Retype all data exactly as given. Pictures should not be retyped.

* _Collected data entries_
================================
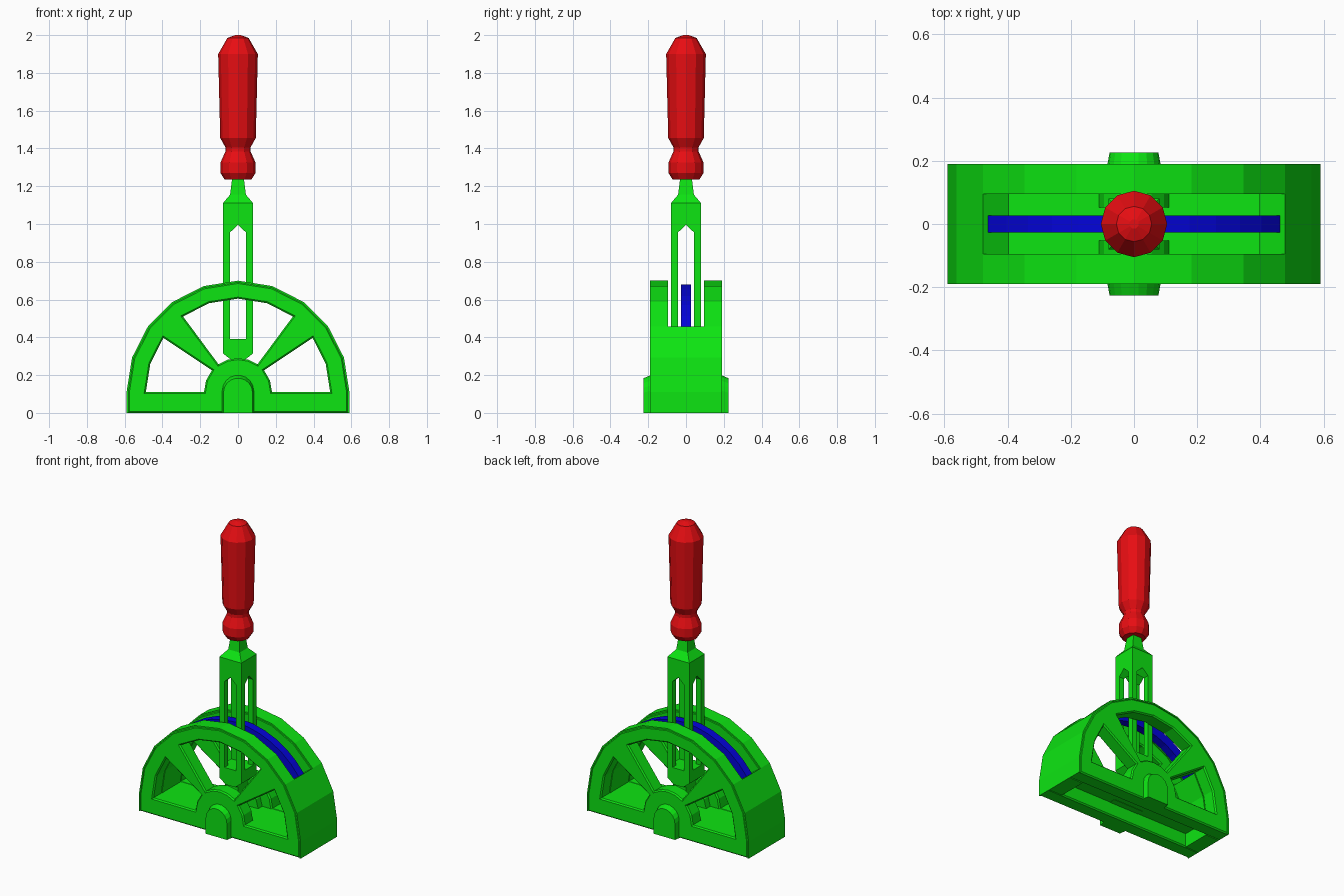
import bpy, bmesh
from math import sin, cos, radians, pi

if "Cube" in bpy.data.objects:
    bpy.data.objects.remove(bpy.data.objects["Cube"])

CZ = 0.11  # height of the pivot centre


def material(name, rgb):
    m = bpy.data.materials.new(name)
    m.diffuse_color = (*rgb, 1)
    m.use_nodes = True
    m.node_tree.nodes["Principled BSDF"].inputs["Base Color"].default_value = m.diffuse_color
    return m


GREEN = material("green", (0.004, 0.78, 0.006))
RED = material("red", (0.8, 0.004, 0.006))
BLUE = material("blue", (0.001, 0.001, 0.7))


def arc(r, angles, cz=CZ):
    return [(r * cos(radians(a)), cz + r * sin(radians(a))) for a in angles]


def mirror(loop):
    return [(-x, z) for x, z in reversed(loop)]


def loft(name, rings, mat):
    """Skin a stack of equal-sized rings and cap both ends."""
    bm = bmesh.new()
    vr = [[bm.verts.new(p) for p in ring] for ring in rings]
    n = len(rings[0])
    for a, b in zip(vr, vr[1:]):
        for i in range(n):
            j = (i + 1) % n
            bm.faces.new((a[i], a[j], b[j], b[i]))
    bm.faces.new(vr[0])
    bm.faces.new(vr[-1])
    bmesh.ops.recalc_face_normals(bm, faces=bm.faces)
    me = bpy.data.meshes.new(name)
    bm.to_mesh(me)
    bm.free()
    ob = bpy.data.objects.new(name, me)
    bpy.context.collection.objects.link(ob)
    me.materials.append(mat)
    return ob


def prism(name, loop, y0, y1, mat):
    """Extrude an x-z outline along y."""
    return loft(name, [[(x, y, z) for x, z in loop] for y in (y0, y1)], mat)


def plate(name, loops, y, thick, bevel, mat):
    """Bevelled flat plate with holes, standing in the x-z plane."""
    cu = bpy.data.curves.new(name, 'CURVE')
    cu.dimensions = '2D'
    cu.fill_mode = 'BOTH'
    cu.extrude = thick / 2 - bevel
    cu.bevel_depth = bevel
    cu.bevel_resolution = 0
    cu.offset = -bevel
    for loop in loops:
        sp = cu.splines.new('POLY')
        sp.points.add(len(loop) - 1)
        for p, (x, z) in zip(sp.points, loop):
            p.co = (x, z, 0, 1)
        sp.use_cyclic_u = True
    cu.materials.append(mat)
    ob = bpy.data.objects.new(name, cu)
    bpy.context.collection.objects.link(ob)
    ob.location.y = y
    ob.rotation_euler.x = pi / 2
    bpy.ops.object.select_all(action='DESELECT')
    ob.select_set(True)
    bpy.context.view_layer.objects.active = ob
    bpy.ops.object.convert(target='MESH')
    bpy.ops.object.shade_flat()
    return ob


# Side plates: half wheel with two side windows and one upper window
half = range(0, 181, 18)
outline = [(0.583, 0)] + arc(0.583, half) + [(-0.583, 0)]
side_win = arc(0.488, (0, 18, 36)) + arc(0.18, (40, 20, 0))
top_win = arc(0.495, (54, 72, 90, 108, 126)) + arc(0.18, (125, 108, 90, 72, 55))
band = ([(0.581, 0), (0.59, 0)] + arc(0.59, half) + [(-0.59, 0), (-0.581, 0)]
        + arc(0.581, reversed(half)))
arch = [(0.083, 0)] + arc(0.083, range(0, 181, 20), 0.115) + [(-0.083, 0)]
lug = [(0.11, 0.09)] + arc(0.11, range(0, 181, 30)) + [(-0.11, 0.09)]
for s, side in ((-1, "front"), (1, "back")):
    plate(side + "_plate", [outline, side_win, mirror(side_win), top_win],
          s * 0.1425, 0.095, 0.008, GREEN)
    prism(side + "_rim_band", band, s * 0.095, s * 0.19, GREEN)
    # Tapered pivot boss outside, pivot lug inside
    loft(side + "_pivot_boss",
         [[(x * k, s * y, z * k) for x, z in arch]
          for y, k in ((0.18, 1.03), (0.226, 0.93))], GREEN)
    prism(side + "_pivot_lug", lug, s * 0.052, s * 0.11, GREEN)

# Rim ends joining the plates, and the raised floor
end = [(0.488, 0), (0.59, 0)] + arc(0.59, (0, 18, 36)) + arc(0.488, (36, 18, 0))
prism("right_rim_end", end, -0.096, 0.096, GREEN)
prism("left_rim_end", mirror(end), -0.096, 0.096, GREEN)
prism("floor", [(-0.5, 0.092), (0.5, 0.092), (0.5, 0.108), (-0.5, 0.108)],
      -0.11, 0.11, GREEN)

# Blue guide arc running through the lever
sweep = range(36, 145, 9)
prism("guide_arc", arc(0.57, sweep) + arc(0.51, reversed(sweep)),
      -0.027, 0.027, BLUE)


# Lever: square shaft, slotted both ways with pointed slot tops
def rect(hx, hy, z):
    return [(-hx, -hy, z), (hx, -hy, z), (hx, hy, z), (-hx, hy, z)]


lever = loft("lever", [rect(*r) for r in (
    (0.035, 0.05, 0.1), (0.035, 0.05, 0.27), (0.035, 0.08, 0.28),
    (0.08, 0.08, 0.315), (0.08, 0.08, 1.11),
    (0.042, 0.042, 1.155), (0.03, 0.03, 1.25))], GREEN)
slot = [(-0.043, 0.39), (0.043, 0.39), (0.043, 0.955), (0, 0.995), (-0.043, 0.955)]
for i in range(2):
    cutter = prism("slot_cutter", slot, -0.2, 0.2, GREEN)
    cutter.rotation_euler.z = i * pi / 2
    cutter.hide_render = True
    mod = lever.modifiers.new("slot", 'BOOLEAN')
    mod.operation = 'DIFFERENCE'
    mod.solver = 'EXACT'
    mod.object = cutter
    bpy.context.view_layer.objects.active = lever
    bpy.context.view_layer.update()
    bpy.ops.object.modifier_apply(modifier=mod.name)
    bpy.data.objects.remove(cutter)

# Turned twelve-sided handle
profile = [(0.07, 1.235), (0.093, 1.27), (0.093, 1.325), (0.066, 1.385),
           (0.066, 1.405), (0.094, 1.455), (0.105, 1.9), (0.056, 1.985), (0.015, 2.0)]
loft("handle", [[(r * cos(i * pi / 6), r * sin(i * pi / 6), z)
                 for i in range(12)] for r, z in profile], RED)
================================
* _Reply to the exercise_
import bpy, bmesh
from math import sin, cos, radians, pi

if "Cube" in bpy.data.objects:
    bpy.data.objects.remove(bpy.data.objects["Cube"])

CZ = 0.11  # height of the pivot centre


def material(name, rgb):
    m = bpy.data.materials.new(name)
    m.diffuse_color = (*rgb, 1)
    m.use_nodes = True
    m.node_tree.nodes["Principled BSDF"].inputs["Base Color"].default_value = m.diffuse_color
    return m


GREEN = material("green", (0.004, 0.78, 0.006))
RED = material("red", (0.8, 0.004, 0.006))
BLUE = material("blue", (0.001, 0.001, 0.7))


def arc(r, angles, cz=CZ):
    return [(r * cos(radians(a)), cz + r * sin(radians(a))) for a in angles]


def mirror(loop):
    return [(-x, z) for x, z in reversed(loop)]


def loft(name, rings, mat):
    """Skin a stack of equal-sized rings and cap both ends."""
    bm = bmesh.new()
    vr = [[bm.verts.new(p) for p in ring] for ring in rings]
    n = len(rings[0])
    for a, b in zip(vr, vr[1:]):
        for i in range(n):
            j = (i + 1) % n
            bm.faces.new((a[i], a[j], b[j], b[i]))
    bm.faces.new(vr[0])
    bm.faces.new(vr[-1])
    bmesh.ops.recalc_face_normals(bm, faces=bm.faces)
    me = bpy.data.meshes.new(name)
    bm.to_mesh(me)
    bm.free()
    ob = bpy.data.objects.new(name, me)
    bpy.context.collection.objects.link(ob)
    me.materials.append(mat)
    return ob


def prism(name, loop, y0, y1, mat):
    """Extrude an x-z outline along y."""
    return loft(name, [[(x, y, z) for x, z in loop] for y in (y0, y1)], mat)


def plate(name, loops, y, thick, bevel, mat):
    """Bevelled flat plate with holes, standing in the x-z plane."""
    cu = bpy.data.curves.new(name, 'CURVE')
    cu.dimensions = '2D'
    cu.fill_mode = 'BOTH'
    cu.extrude = thick / 2 - bevel
    cu.bevel_depth = bevel
    cu.bevel_resolution = 0
    cu.offset = -bevel
    for loop in loops:
        sp = cu.splines.new('POLY')
        sp.points.add(len(loop) - 1)
        for p, (x, z) in zip(sp.points, loop):
            p.co = (x, z, 0, 1)
        sp.use_cyclic_u = True
    cu.materials.append(mat)
    ob = bpy.data.objects.new(name, cu)
    bpy.context.collection.objects.link(ob)
    ob.location.y = y
    ob.rotation_euler.x = pi / 2
    bpy.ops.object.select_all(action='DESELECT')
    ob.select_set(True)
    bpy.context.view_layer.objects.active = ob
    bpy.ops.object.convert(target='MESH')
    bpy.ops.object.shade_flat()
    return ob


# Side plates: half wheel with two side windows and one upper window
half = range(0, 181, 18)
outline = [(0.583, 0)] + arc(0.583, half) + [(-0.583, 0)]
side_win = arc(0.488, (0, 18, 36)) + arc(0.18, (40, 20, 0))
top_win = arc(0.495, (54, 72, 90, 108, 126)) + arc(0.18, (125, 108, 90, 72, 55))
band = ([(0.581, 0), (0.59, 0)] + arc(0.59, half) + [(-0.59, 0), (-0.581, 0)]
        + arc(0.581, reversed(half)))
arch = [(0.083, 0)] + arc(0.083, range(0, 181, 20), 0.115) + [(-0.083, 0)]
lug = [(0.11, 0.09)] + arc(0.11, range(0, 181, 30)) + [(-0.11, 0.09)]
for s, side in ((-1, "front"), (1, "back")):
    plate(side + "_plate", [outline, side_win, mirror(side_win), top_win],
          s * 0.1425, 0.095, 0.008, GREEN)
    prism(side + "_rim_band", band, s * 0.095, s * 0.19, GREEN)
    # Tapered pivot boss outside, pivot lug inside
    loft(side + "_pivot_boss",
         [[(x * k, s * y, z * k) for x, z in arch]
          for y, k in ((0.18, 1.03), (0.226, 0.93))], GREEN)
    prism(side + "_pivot_lug", lug, s * 0.052, s * 0.11, GREEN)

# Rim ends joining the plates, and the raised floor
end = [(0.488, 0), (0.59, 0)] + arc(0.59, (0, 18, 36)) + arc(0.488, (36, 18, 0))
prism("right_rim_end", end, -0.096, 0.096, GREEN)
prism("left_rim_end", mirror(end), -0.096, 0.096, GREEN)
prism("floor", [(-0.5, 0.092), (0.5, 0.092), (0.5, 0.108), (-0.5, 0.108)],
      -0.11, 0.11, GREEN)

# Blue guide arc running through the lever
sweep = range(36, 145, 9)
prism("guide_arc", arc(0.57, sweep) + arc(0.51, reversed(sweep)),
      -0.027, 0.027, BLUE)


# Lever: square shaft, slotted both ways with pointed slot tops
def rect(hx, hy, z):
    return [(-hx, -hy, z), (hx, -hy, z), (hx, hy, z), (-hx, hy, z)]


lever = loft("lever", [rect(*r) for r in (
    (0.035, 0.05, 0.1), (0.035, 0.05, 0.27), (0.035, 0.08, 0.28),
    (0.08, 0.08, 0.315), (0.08, 0.08, 1.11),
    (0.042, 0.042, 1.155), (0.03, 0.03, 1.25))], GREEN)
slot = [(-0.043, 0.39), (0.043, 0.39), (0.043, 0.955), (0, 0.995), (-0.043, 0.955)]
for i in range(2):
    cutter = prism("slot_cutter", slot, -0.2, 0.2, GREEN)
    cutter.rotation_euler.z = i * pi / 2
    cutter.hide_render = True
    mod = lever.modifiers.new("slot", 'BOOLEAN')
    mod.operation = 'DIFFERENCE'
    mod.solver = 'EXACT'
    mod.object = cutter
    bpy.context.view_layer.objects.active = lever
    bpy.context.view_layer.update()
    bpy.ops.object.modifier_apply(modifier=mod.name)
    bpy.data.objects.remove(cutter)

# Turned twelve-sided handle
profile = [(0.07, 1.235), (0.093, 1.27), (0.093, 1.325), (0.066, 1.385),
           (0.066, 1.405), (0.094, 1.455), (0.105, 1.9), (0.056, 1.985), (0.015, 2.0)]
loft("handle", [[(r * cos(i * pi / 6), r * sin(i * pi / 6), z)
                 for i in range(12)] for r, z in profile], RED)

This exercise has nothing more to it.